For a year, Merida hid away, refusing to contact anyone or seek help for her lingering despair. One day, while wearing Paul’s coveted Texas University Sweatshirt, she received a call that both of her parents had suddenly passed, due to carbon monoxide poisoning, which could have been prevented if they only knew that they had to change it after a certain number of years. Left for her, their only child, was the home she lived in, along with every possession inside. Merida knew it was time to return, and packed minimally for her trip back to where she belongs.

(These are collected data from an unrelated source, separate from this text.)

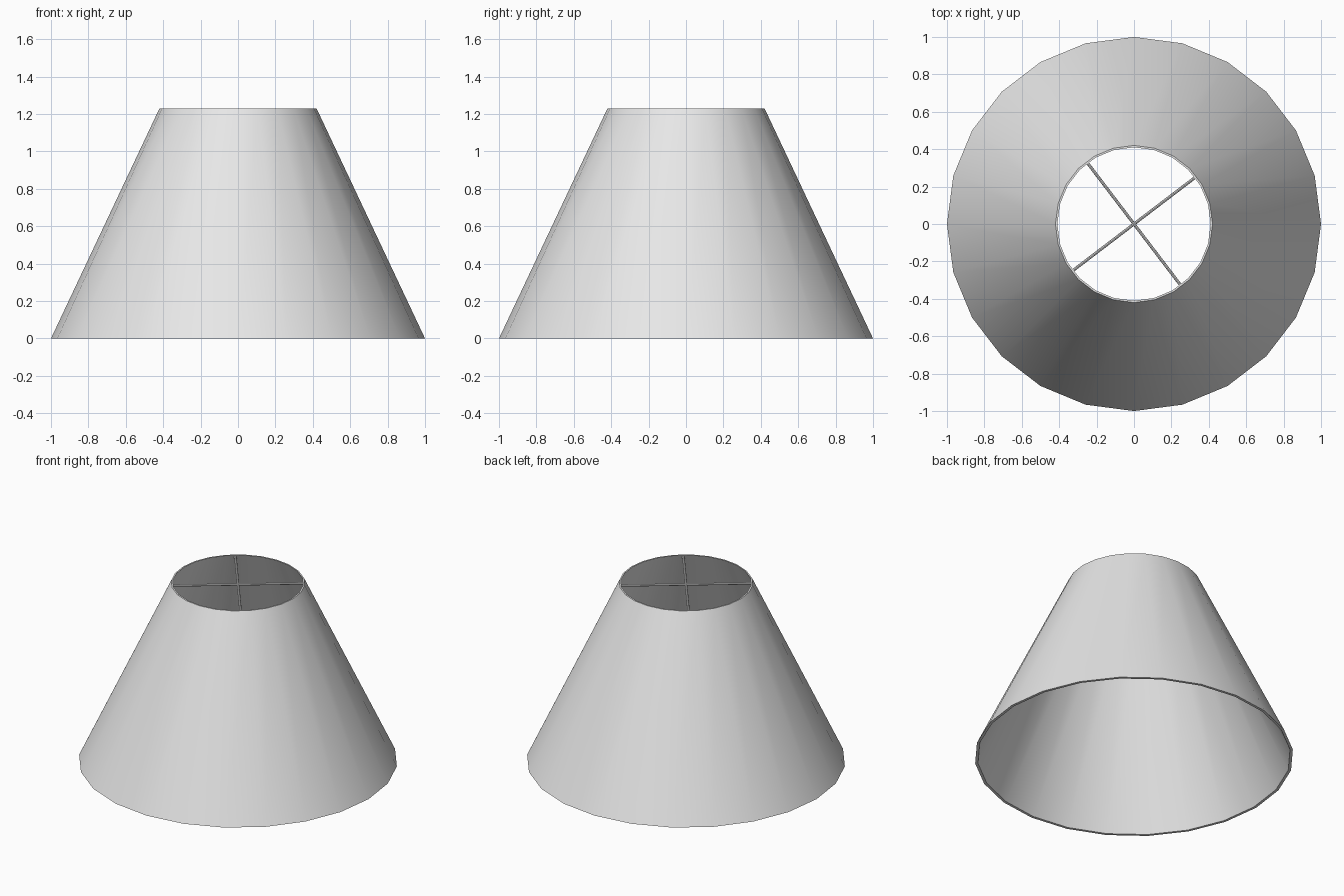
import bpy, bmesh, math
from mathutils import Matrix

cube = bpy.data.objects.get("Cube")
if cube:
    bpy.data.objects.remove(cube, do_unlink=True)

SIDES = 24
HEIGHT = 1.23

grey = bpy.data.materials.new("light grey")
grey.use_nodes = True
grey.diffuse_color = (0.8, 0.8, 0.8, 1)
grey.node_tree.nodes["Principled BSDF"].inputs["Base Color"].default_value = (0.8, 0.8, 0.8, 1)


def add_object(name, bm):
    bmesh.ops.recalc_face_normals(bm, faces=bm.faces)
    mesh = bpy.data.meshes.new(name)
    bm.to_mesh(mesh)
    bm.free()
    mesh.materials.append(grey)
    obj = bpy.data.objects.new(name, mesh)
    bpy.context.collection.objects.link(obj)
    bpy.ops.object.select_all(action='DESELECT')
    obj.select_set(True)
    bpy.context.view_layer.objects.active = obj
    bpy.ops.object.shade_smooth_by_angle(angle=math.radians(30))
    return obj


# Lampshade: closed wall profile (radius, height) turned around z
profile = [(1.0, 0), (0.42, HEIGHT), (0.41, HEIGHT), (0.982, 0)]
bm = bmesh.new()
rings = []
for radius, z in profile:
    angles = [math.tau * i / SIDES for i in range(SIDES)]
    rings.append([bm.verts.new((radius * math.cos(a), radius * math.sin(a), z)) for a in angles])
for k, ring in enumerate(rings):
    nxt = rings[(k + 1) % len(rings)]
    for i in range(SIDES):
        j = (i + 1) % SIDES
        bm.faces.new((ring[i], ring[j], nxt[j], nxt[i]))
add_object("shade", bm)

# Two thin rods crossing the top opening
for name, degrees in (("cross_rod_a", 37.3), ("cross_rod_b", 127.3)):
    bm = bmesh.new()
    turn = Matrix.Rotation(math.radians(degrees), 4, 'Z') @ Matrix.Rotation(math.pi / 2, 4, 'Y')
    bmesh.ops.create_cone(bm, cap_ends=True, segments=8, radius1=0.008, radius2=0.008,
                          depth=0.825, matrix=Matrix.Translation((0, 0, HEIGHT - 0.012)) @ turn)
    add_object(name, bm)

The night she stepped foot in that faded red house, she grabbed a few significant items, and headed for the backyard. She spotted her mother’s garden, and pulled her father’s lounge chair nearby. With her father’s shovel in one hand, she dug for hours, until she made the ending what she was looking for. In the first hole, she dropped the teapot, gently as to not crack it any further. In the second hole, she tossed in Paul’s wedding ring together with old leaves, sealed in a bag, from the day he asked her to spend his life with him. And in the third and largest hole, Merida lowered herself in, pulled the rope meticulously placed under a foot of dirt at the start of the hole, and pulled, allowing herself to be fully submerged by the silence of love, because some things do not need to be spoken about to confirm.